If you owe back taxes, you may be tempted to turn to companies that claim they can reduce or eliminate your tax debts and stop back-tax collection by applying for IRS hardship programs. The truth is that most people don’t qualify for the programs these fraudsters hawk, their companies don’t settle the tax debt, and in many cases they don’t even send the necessary paperwork to the IRS.
The FTC recently settled a case against American Tax Relief, which bilked consumers out of more than $100 million by falsely claiming it could reduce their tax debts. Under the settlement, the scammers are banned from telemarketing and selling debt relief services, and must surrender more than $15 million in cash and assets to settle charges that they violated federal law.
Owning a car can be a big responsibility. And while you may have gotten up to speed on proper tire inflation and when to replace worn wiper blades, there are some other key things to know.
For instance, if you took out a loan to buy your car, you don’t own the car until you pay off the loan. If you don’t pay, the lender can repossess the car. You might be tempted by companies that promise to lower your monthly car payments if you pay them a fee first. They might even claim they can help you stop the repossession process. Put on the brakes. Those promises usually are lies or half-truths from scammers who can’t possibly deliver.
Have you seen websites or ads, or gotten telephone calls that say a home-based internet business could be your ticket to making easy cash? Some claim a business coaching program will help you get going. Before you respond to an offer for business coaching services, keep your money in your wallet and your eye on a recent case brought by the FTC.
It’s that time of year again. If you’re a college student seeking financial aid, you should fill out the Free Application for Federal Student Aid (FAFSA) as soon as you can. While the deadline for submitting the FAFSA is June 30th, many states and schools allocate funds on a first-come, first-served basis, and some states have deadlines for filing the FAFSA to be eligible for certain kinds of aid.
Assistant Director, Consumer & Business Education, FTC

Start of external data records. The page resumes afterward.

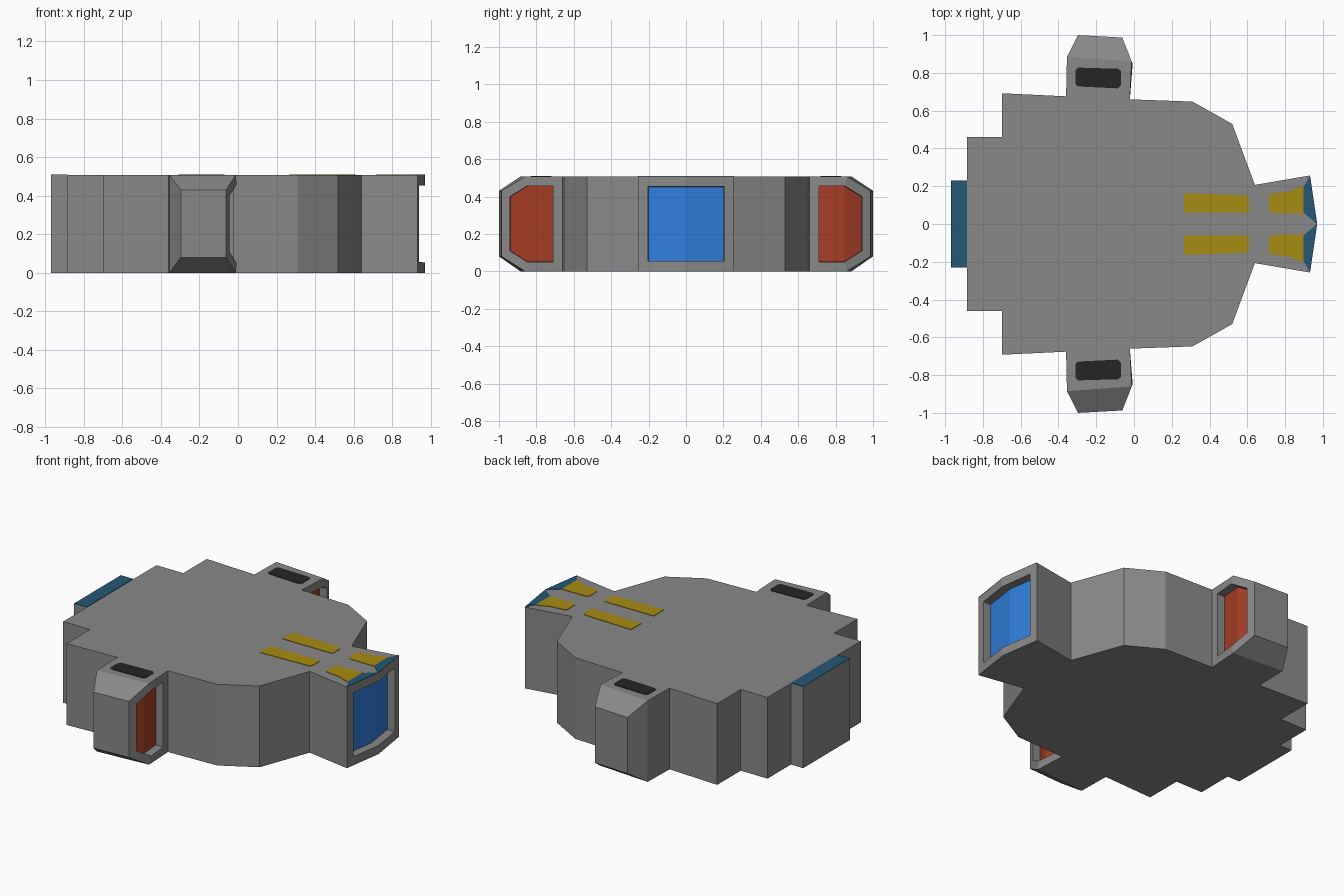
import bpy, bmesh
from mathutils import Vector

if "Cube" in bpy.data.objects:
    bpy.data.objects.remove(bpy.data.objects["Cube"])

H = 0.507        # hull height; painted plates add 0.003


def material(name, rgb):
    m = bpy.data.materials.new(name)
    m.diffuse_color = (*rgb, 1)
    m.use_nodes = True
    m.node_tree.nodes["Principled BSDF"].inputs["Base Color"].default_value = m.diffuse_color
    return m


GREY = material("hull_grey", (0.25, 0.25, 0.25))
BLUE = material("bright_blue", (0.03, 0.21, 0.72))
TEAL = material("dark_teal", (0.019, 0.097, 0.18))
RED = material("rust_red", (0.38, 0.047, 0.019))
YELLOW = material("mustard", (0.39, 0.26, 0.006))
BLACK = material("black", (0.018, 0.018, 0.018))


def finish(bm, name, mats):
    mesh = bpy.data.meshes.new(name)
    bm.to_mesh(mesh)
    bm.free()
    for m in mats:
        mesh.materials.append(m)
    ob = bpy.data.objects.new(name, mesh)
    bpy.context.collection.objects.link(ob)
    return ob


def prism(outline, z0, z1):
    """Closed vertical prism over a flat outline."""
    bm = bmesh.new()
    lo = [bm.verts.new((x, y, z0)) for x, y in outline]
    hi = [bm.verts.new((x, y, z1)) for x, y in outline]
    bm.faces.new(lo[::-1])
    bm.faces.new(hi)
    n = len(lo)
    for i in range(n):
        j = (i + 1) % n
        bm.faces.new((lo[i], lo[j], hi[j], hi[i]))
    bmesh.ops.recalc_face_normals(bm, faces=bm.faces)
    return bm


def recess(bm, faces, border, depth):
    """Frame the faces, push them back along -x and give them the second material."""
    bmesh.ops.inset_region(bm, faces=faces, thickness=border, use_even_offset=True)
    bmesh.ops.inset_region(bm, faces=faces, thickness=0.002, use_even_offset=True)
    verts = list({v for f in faces for v in f.verts})
    bmesh.ops.translate(bm, verts=verts, vec=Vector((-depth, 0, 0)))
    for f in faces:
        f.material_index = 1


# Hull with the flared nose, mirrored across y
half = [(-0.97, 0.23), (-0.885, 0.23), (-0.885, 0.46), (-0.70, 0.46),
        (-0.70, 0.692), (-0.02, 0.66), (0.31, 0.648), (0.52, 0.53),
        (0.64, 0.207), (0.932, 0.257)]
hull = prism(half + [(0.97, 0)] + [(x, -y) for x, y in reversed(half)], 0, H)
hull.normal_update()
nose = [f for f in hull.faces
        if f.normal.x > 0.9 and f.calc_center_median().x > 0.9]
recess(hull, nose, 0.054, 0.05)
finish(hull, "hull", [GREY, BLUE])


# Side pods: rectangular rings stepping outward, tapered at the end
def pod(side, name):
    rings = [(0.66, 0.66, -0.36, -0.022, 0, H),
             (0.885, 0.86, -0.355, -0.012, 0, H),
             (1.0, 0.987, -0.297, -0.062, 0.08, 0.43)]
    bm = bmesh.new()
    loops = []
    for yb, yf, x0, x1, z0, z1 in rings:
        pts = [(x0, yb, z0), (x1, yf, z0), (x1, yf, z1), (x0, yb, z1)]
        loops.append([bm.verts.new((x, y * side, z)) for x, y, z in pts])
    bm.faces.new(loops[0])
    bm.faces.new(loops[-1])
    for a, b in zip(loops, loops[1:]):
        for i in range(4):
            j = (i + 1) % 4
            bm.faces.new((a[i], a[j], b[j], b[i]))
    bmesh.ops.recalc_face_normals(bm, faces=bm.faces)
    bm.normal_update()
    front = [f for f in bm.faces if f.normal.x > 0.7]
    recess(bm, front, 0.05, 0.05)
    finish(bm, name, [GREY, RED])


# Painted plates on the top face
def plate(name, outline, mat):
    finish(prism(outline, H - 0.003, H + 0.003), name, [mat])


stripe = [(0.265, 0.06), (0.605, 0.06), (0.61, 0.075), (0.61, 0.135),
          (0.595, 0.152), (0.265, 0.163)]
nose_patch = [(0.715, 0.075), (0.73, 0.058), (0.897, 0.055), (0.897, 0.2),
              (0.86, 0.192), (0.83, 0.173), (0.73, 0.162), (0.715, 0.15)]
nose_edge = [(0.97, 0), (0.932, 0.257), (0.897, 0.195), (0.897, 0.06)]
vent = [(-0.31, 0.74), (-0.295, 0.728), (-0.085, 0.718), (-0.07, 0.735),
        (-0.07, 0.81), (-0.085, 0.822), (-0.295, 0.828), (-0.31, 0.815)]

for s, tag in ((1, "left"), (-1, "right")):
    pod(s, f"{tag}_pod")
    for name, shape, mat in (("stripe", stripe, YELLOW),
                             ("nose_patch", nose_patch, YELLOW),
                             ("nose_edge", nose_edge, TEAL),
                             ("pod_vent", vent, BLACK)):
        plate(f"{tag}_{name}", [(x, y * s) for x, y in shape], mat)

plate("tail_panel", [(-0.97, -0.23), (-0.885, -0.23), (-0.885, 0.23), (-0.97, 0.23)], TEAL)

A favorite trick for rip-off artists is to pretend to represent a trust-worthy and respected organization. Today – and we mean that literally -- we’re hearing from businesses that have received email exploiting the good name of the Federal Trade Commission. We don’t want you to lose money or valuable information to a scam artist sending a phony message claiming you’re a target of the FTC.
Immigration can be a complicated process. It’s reasonable to want help navigating it. And it’s vital to find qualified help. But it’s equally important to be careful about who helps you. Friends and relatives may offer advice, or a business owner or notario may promise good results for a low fee. Here at the Federal Trade Commission, we hear from people who have gotten bad advice from trusted friends and relatives or who have lost their money to unscrupulous notarios. In the worst cases, they’ve lost their chance to immigrate.
Let me guess… one of your resolutions is to lose weight this year. And, sure, there are products that claim they can help you shed the weight. But an FTC case reveals some weight-loss claims are hard to swallow.
Got a minute? Get the skinny on diet ads and weight-loss products from the FTC’s new audio tip.
New products that make big claims about health benefits seem to pop up all the time — like ads for dietary supplements that claim they can help you lose weight, get allergies under control, or prevent the common cold. But how do you know if those claims are true?